• **Exercise directions**: Give an exact copy of the data that follows, but none of its pictures.

• **Provided data**:
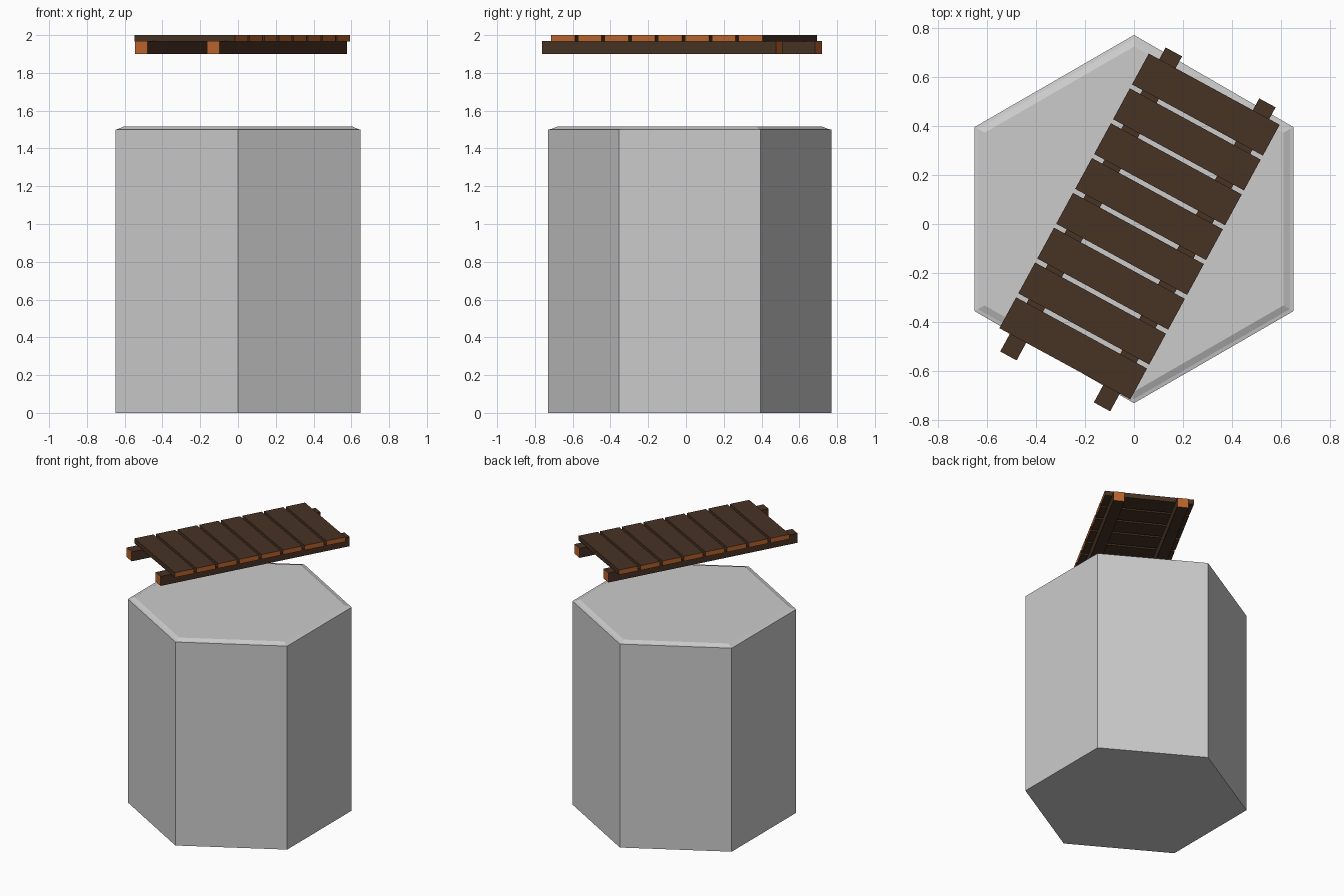
import bpy, bmesh
from math import radians, cos, sin
from mathutils import Vector, Matrix

if "Cube" in bpy.data.objects:
    bpy.data.objects.remove(bpy.data.objects["Cube"])


def material(name, rgb):
    m = bpy.data.materials.new(name)
    m.diffuse_color = (*rgb, 1)
    m.use_nodes = True
    m.node_tree.nodes["Principled BSDF"].inputs["Base Color"].default_value = m.diffuse_color
    return m


bark = material("dark_wood", (0.064, 0.032, 0.017))
grain = material("end_grain", (0.50, 0.13, 0.025))


def finish(bm, name):
    bmesh.ops.recalc_face_normals(bm, faces=bm.faces)
    mesh = bpy.data.meshes.new(name)
    bm.to_mesh(mesh)
    bm.free()
    ob = bpy.data.objects.new(name, mesh)
    bpy.context.collection.objects.link(ob)
    return ob


def hex_pillar(name, centre, profile):
    # stack of hexagonal rings given as (radius, height)
    bm = bmesh.new()
    rings = [[bm.verts.new((centre[0] + r * cos(radians(30 + 60 * k)),
                            centre[1] + r * sin(radians(30 + 60 * k)), z))
              for k in range(6)] for r, z in profile]
    for low, high in zip(rings, rings[1:]):
        for k in range(6):
            n = (k + 1) % 6
            bm.faces.new((low[k], low[n], high[n], high[k]))
    bm.faces.new(rings[0])
    bm.faces.new(rings[-1])
    return finish(bm, name)


BRIDGE = Matrix.Translation((0.016, -0.022, 0)) @ Matrix.Rotation(radians(-28.55), 4, 'Z')


def timber(name, centre, size, end_axis):
    # wooden box in the bridge's own frame, pale on its two sawn ends
    bm = bmesh.new()
    bmesh.ops.create_cube(bm, size=1)
    bmesh.ops.scale(bm, vec=Vector(size), verts=bm.verts)
    bm.normal_update()
    for f in bm.faces:
        f.material_index = int(abs(f.normal[end_axis]) > 0.9)
    ob = finish(bm, name)
    ob.data.materials.append(bark)
    ob.data.materials.append(grain)
    ob.matrix_world = BRIDGE @ Matrix.Translation(centre)
    return ob


# stone pillar with a small ledge and chamfered cap
hex_pillar("hex_pillar", (0, 0.02),
           [(0.75, 0), (0.75, 1.5), (0.733, 1.503), (0.703, 1.515)])

# two long rails
for side, x in (("left", -0.217), ("right", 0.217)):
    timber(side + "_rail", (x, 0, 1.935), (0.076, 1.41, 0.07), 1)

# eight cross planks
for i in range(8):
    y = 0.0136 + (i - 3.5) * 0.1615
    timber(f"plank_{i + 1}", (0, y, 1.9825), (0.607, 0.143, 0.035), 0)
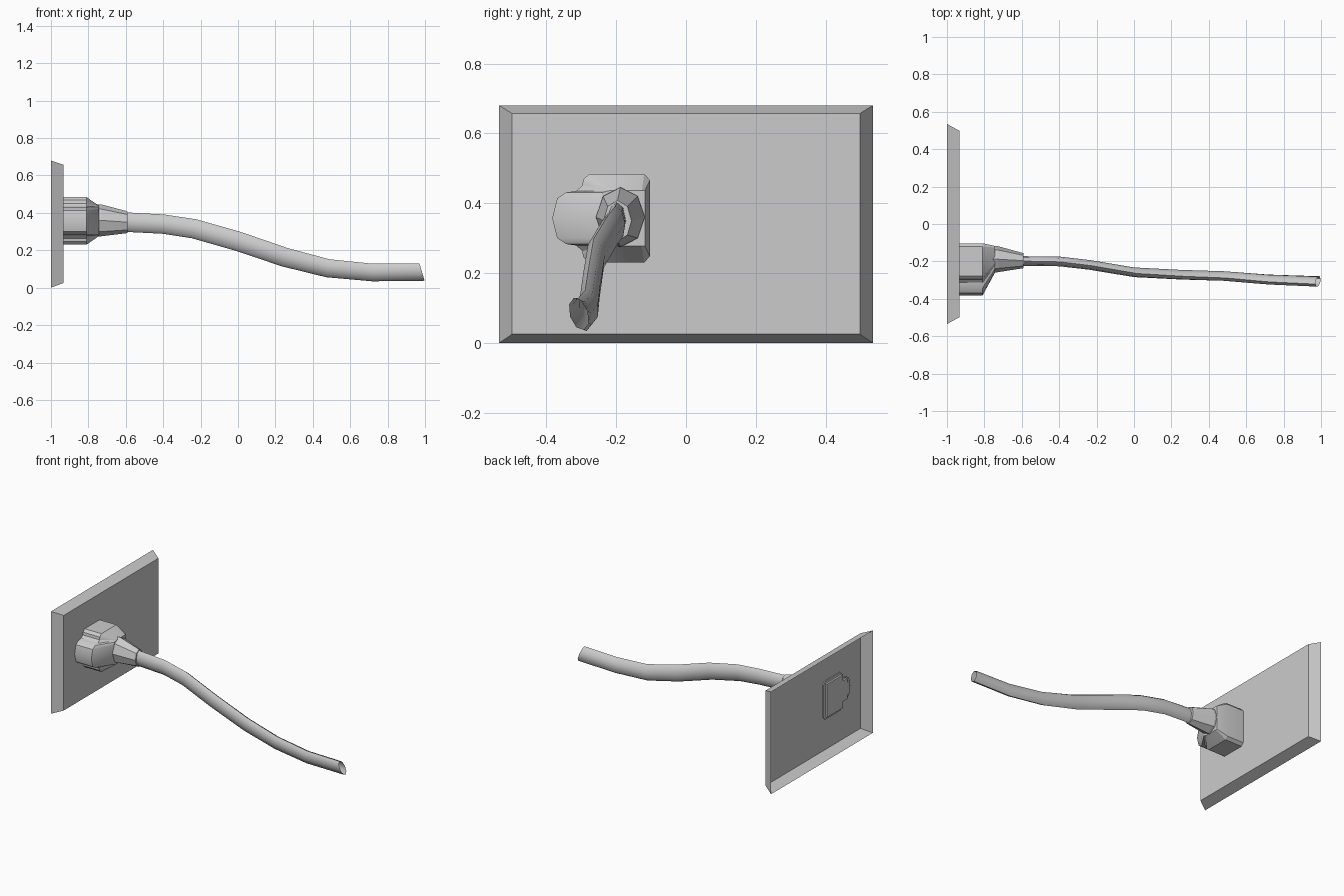
import bpy, bmesh, math
from mathutils import Vector

if "Cube" in bpy.data.objects:
    bpy.data.objects.remove(bpy.data.objects["Cube"])

def loft(name, rings, cap_start=True, cap_end=True, smooth=None):
    """Skin a list of equal-length point rings."""
    bm = bmesh.new()
    vs = [[bm.verts.new(p) for p in r] for r in rings]
    n = len(vs[0])
    for a, b in zip(vs, vs[1:]):
        for i in range(n):
            j = (i + 1) % n
            bm.faces.new((a[i], a[j], b[j], b[i]))
    if cap_start:
        bm.faces.new(vs[0][::-1])
    if cap_end:
        bm.faces.new(vs[-1])
    bmesh.ops.remove_doubles(bm, verts=bm.verts, dist=0.0005)
    bmesh.ops.recalc_face_normals(bm, faces=bm.faces)
    me = bpy.data.meshes.new(name)
    bm.to_mesh(me)
    bm.free()
    ob = bpy.data.objects.new(name, me)
    bpy.context.collection.objects.link(ob)
    if smooth:
        bpy.context.view_layer.objects.active = ob
        ob.select_set(True)
        bpy.ops.object.shade_smooth_by_angle(angle=math.radians(smooth))
        ob.select_set(False)
    return ob

ZC = 0.357  # height of the plug axis

def rect(x, hy, z0, z1):
    return [(x, -hy, z0), (x, hy, z0), (x, hy, z1), (x, -hy, z1)]

def mirrored(half):
    """Close a (y, dz) half outline by mirroring it over the plug axis."""
    return half + [(y, -z) for y, z in reversed(half) if z > 0]

def oval(x, y, z, hy, hz, twist=0.0, lean=0.0, n=8):
    pts = []
    for i in range(n):
        a = 2 * math.pi * i / n
        u, v = hy * math.sin(a), hz * math.cos(a)
        c, s = math.cos(twist), math.sin(twist)
        dy, dz = u * c - v * s, u * s + v * c
        pts.append((x - lean * dz, y + dy, z + dz))
    return pts

# wall plate: bevelled shell, open at the back
loft("wall_plate", [rect(-1.0, 0.535, 0.0, 0.68), rect(-0.933, 0.498, 0.025, 0.657)],
     cap_start=False)

# plug body with latch side, tapering to the front
half = [(-0.383, 0.0), (-0.369, 0.057), (-0.343, 0.074), (-0.314, 0.078), (-0.297, 0.094),
        (-0.294, 0.111), (-0.277, 0.127), (-0.12, 0.127), (-0.103, 0.109)]
body = mirrored(half)
back = [(-0.94, y, ZC + z) for y, z in body]
mid = [(-0.81, y, ZC + z) for y, z in body]
front = [(-0.742, -0.1875 + (y + 0.243) * 0.5, ZC + max(-0.08, min(0.08, z))) for y, z in body]
loft("plug_body", [back, mid, front], smooth=30)

# stepped insert showing behind the plate
step = mirrored([(-0.36, 0.04), (-0.335, 0.04), (-0.335, 0.068), (-0.29, 0.068),
                 (-0.29, 0.11), (-0.12, 0.11)])
loft("plug_insert", [[(x, y, ZC + z) for y, z in step] for x in (-0.952, -0.92)])

# strain relief boot
loft("strain_relief", [oval(-0.755, -0.188, 0.36, 0.07, 0.086),
                       oval(-0.73, -0.188, 0.36, 0.07, 0.085),
                       oval(-0.59, -0.196, 0.35, 0.04, 0.058)])

# flat cable, open at the far end
path = [(-0.61, -0.198, 0.351), (-0.40, -0.200, 0.340), (-0.235, -0.219, 0.315),
        (0.0, -0.258, 0.248), (0.25, -0.271, 0.163), (0.48, -0.278, 0.104),
        (0.72, -0.297, 0.081), (0.984, -0.307, 0.083)]
rings = []
for i, p in enumerate(path):
    d = Vector(path[min(i + 1, len(path) - 1)]) - Vector(path[max(i - 1, 0)])
    lean = d.z / d.x if i < len(path) - 1 else 0.3
    t = i / (len(path) - 1)
    rings.append(oval(*p, 0.026, 0.052 - 0.004 * t, twist=0.3 * t, lean=lean))
loft("cable", rings, cap_end=False, smooth=60)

• **Exercise output**:
import bpy, bmesh
from math import radians, cos, sin
from mathutils import Vector, Matrix

if "Cube" in bpy.data.objects:
    bpy.data.objects.remove(bpy.data.objects["Cube"])


def material(name, rgb):
    m = bpy.data.materials.new(name)
    m.diffuse_color = (*rgb, 1)
    m.use_nodes = True
    m.node_tree.nodes["Principled BSDF"].inputs["Base Color"].default_value = m.diffuse_color
    return m


bark = material("dark_wood", (0.064, 0.032, 0.017))
grain = material("end_grain", (0.50, 0.13, 0.025))


def finish(bm, name):
    bmesh.ops.recalc_face_normals(bm, faces=bm.faces)
    mesh = bpy.data.meshes.new(name)
    bm.to_mesh(mesh)
    bm.free()
    ob = bpy.data.objects.new(name, mesh)
    bpy.context.collection.objects.link(ob)
    return ob


def hex_pillar(name, centre, profile):
    # stack of hexagonal rings given as (radius, height)
    bm = bmesh.new()
    rings = [[bm.verts.new((centre[0] + r * cos(radians(30 + 60 * k)),
                            centre[1] + r * sin(radians(30 + 60 * k)), z))
              for k in range(6)] for r, z in profile]
    for low, high in zip(rings, rings[1:]):
        for k in range(6):
            n = (k + 1) % 6
            bm.faces.new((low[k], low[n], high[n], high[k]))
    bm.faces.new(rings[0])
    bm.faces.new(rings[-1])
    return finish(bm, name)


BRIDGE = Matrix.Translation((0.016, -0.022, 0)) @ Matrix.Rotation(radians(-28.55), 4, 'Z')


def timber(name, centre, size, end_axis):
    # wooden box in the bridge's own frame, pale on its two sawn ends
    bm = bmesh.new()
    bmesh.ops.create_cube(bm, size=1)
    bmesh.ops.scale(bm, vec=Vector(size), verts=bm.verts)
    bm.normal_update()
    for f in bm.faces:
        f.material_index = int(abs(f.normal[end_axis]) > 0.9)
    ob = finish(bm, name)
    ob.data.materials.append(bark)
    ob.data.materials.append(grain)
    ob.matrix_world = BRIDGE @ Matrix.Translation(centre)
    return ob


# stone pillar with a small ledge and chamfered cap
hex_pillar("hex_pillar", (0, 0.02),
           [(0.75, 0), (0.75, 1.5), (0.733, 1.503), (0.703, 1.515)])

# two long rails
for side, x in (("left", -0.217), ("right", 0.217)):
    timber(side + "_rail", (x, 0, 1.935), (0.076, 1.41, 0.07), 1)

# eight cross planks
for i in range(8):
    y = 0.0136 + (i - 3.5) * 0.1615
    timber(f"plank_{i + 1}", (0, y, 1.9825), (0.607, 0.143, 0.035), 0)
import bpy, bmesh, math
from mathutils import Vector

if "Cube" in bpy.data.objects:
    bpy.data.objects.remove(bpy.data.objects["Cube"])

def loft(name, rings, cap_start=True, cap_end=True, smooth=None):
    """Skin a list of equal-length point rings."""
    bm = bmesh.new()
    vs = [[bm.verts.new(p) for p in r] for r in rings]
    n = len(vs[0])
    for a, b in zip(vs, vs[1:]):
        for i in range(n):
            j = (i + 1) % n
            bm.faces.new((a[i], a[j], b[j], b[i]))
    if cap_start:
        bm.faces.new(vs[0][::-1])
    if cap_end:
        bm.faces.new(vs[-1])
    bmesh.ops.remove_doubles(bm, verts=bm.verts, dist=0.0005)
    bmesh.ops.recalc_face_normals(bm, faces=bm.faces)
    me = bpy.data.meshes.new(name)
    bm.to_mesh(me)
    bm.free()
    ob = bpy.data.objects.new(name, me)
    bpy.context.collection.objects.link(ob)
    if smooth:
        bpy.context.view_layer.objects.active = ob
        ob.select_set(True)
        bpy.ops.object.shade_smooth_by_angle(angle=math.radians(smooth))
        ob.select_set(False)
    return ob

ZC = 0.357  # height of the plug axis

def rect(x, hy, z0, z1):
    return [(x, -hy, z0), (x, hy, z0), (x, hy, z1), (x, -hy, z1)]

def mirrored(half):
    """Close a (y, dz) half outline by mirroring it over the plug axis."""
    return half + [(y, -z) for y, z in reversed(half) if z > 0]

def oval(x, y, z, hy, hz, twist=0.0, lean=0.0, n=8):
    pts = []
    for i in range(n):
        a = 2 * math.pi * i / n
        u, v = hy * math.sin(a), hz * math.cos(a)
        c, s = math.cos(twist), math.sin(twist)
        dy, dz = u * c - v * s, u * s + v * c
        pts.append((x - lean * dz, y + dy, z + dz))
    return pts

# wall plate: bevelled shell, open at the back
loft("wall_plate", [rect(-1.0, 0.535, 0.0, 0.68), rect(-0.933, 0.498, 0.025, 0.657)],
     cap_start=False)

# plug body with latch side, tapering to the front
half = [(-0.383, 0.0), (-0.369, 0.057), (-0.343, 0.074), (-0.314, 0.078), (-0.297, 0.094),
        (-0.294, 0.111), (-0.277, 0.127), (-0.12, 0.127), (-0.103, 0.109)]
body = mirrored(half)
back = [(-0.94, y, ZC + z) for y, z in body]
mid = [(-0.81, y, ZC + z) for y, z in body]
front = [(-0.742, -0.1875 + (y + 0.243) * 0.5, ZC + max(-0.08, min(0.08, z))) for y, z in body]
loft("plug_body", [back, mid, front], smooth=30)

# stepped insert showing behind the plate
step = mirrored([(-0.36, 0.04), (-0.335, 0.04), (-0.335, 0.068), (-0.29, 0.068),
                 (-0.29, 0.11), (-0.12, 0.11)])
loft("plug_insert", [[(x, y, ZC + z) for y, z in step] for x in (-0.952, -0.92)])

# strain relief boot
loft("strain_relief", [oval(-0.755, -0.188, 0.36, 0.07, 0.086),
                       oval(-0.73, -0.188, 0.36, 0.07, 0.085),
                       oval(-0.59, -0.196, 0.35, 0.04, 0.058)])

# flat cable, open at the far end
path = [(-0.61, -0.198, 0.351), (-0.40, -0.200, 0.340), (-0.235, -0.219, 0.315),
        (0.0, -0.258, 0.248), (0.25, -0.271, 0.163), (0.48, -0.278, 0.104),
        (0.72, -0.297, 0.081), (0.984, -0.307, 0.083)]
rings = []
for i, p in enumerate(path):
    d = Vector(path[min(i + 1, len(path) - 1)]) - Vector(path[max(i - 1, 0)])
    lean = d.z / d.x if i < len(path) - 1 else 0.3
    t = i / (len(path) - 1)
    rings.append(oval(*p, 0.026, 0.052 - 0.004 * t, twist=0.3 * t, lean=lean))
loft("cable", rings, cap_end=False, smooth=60)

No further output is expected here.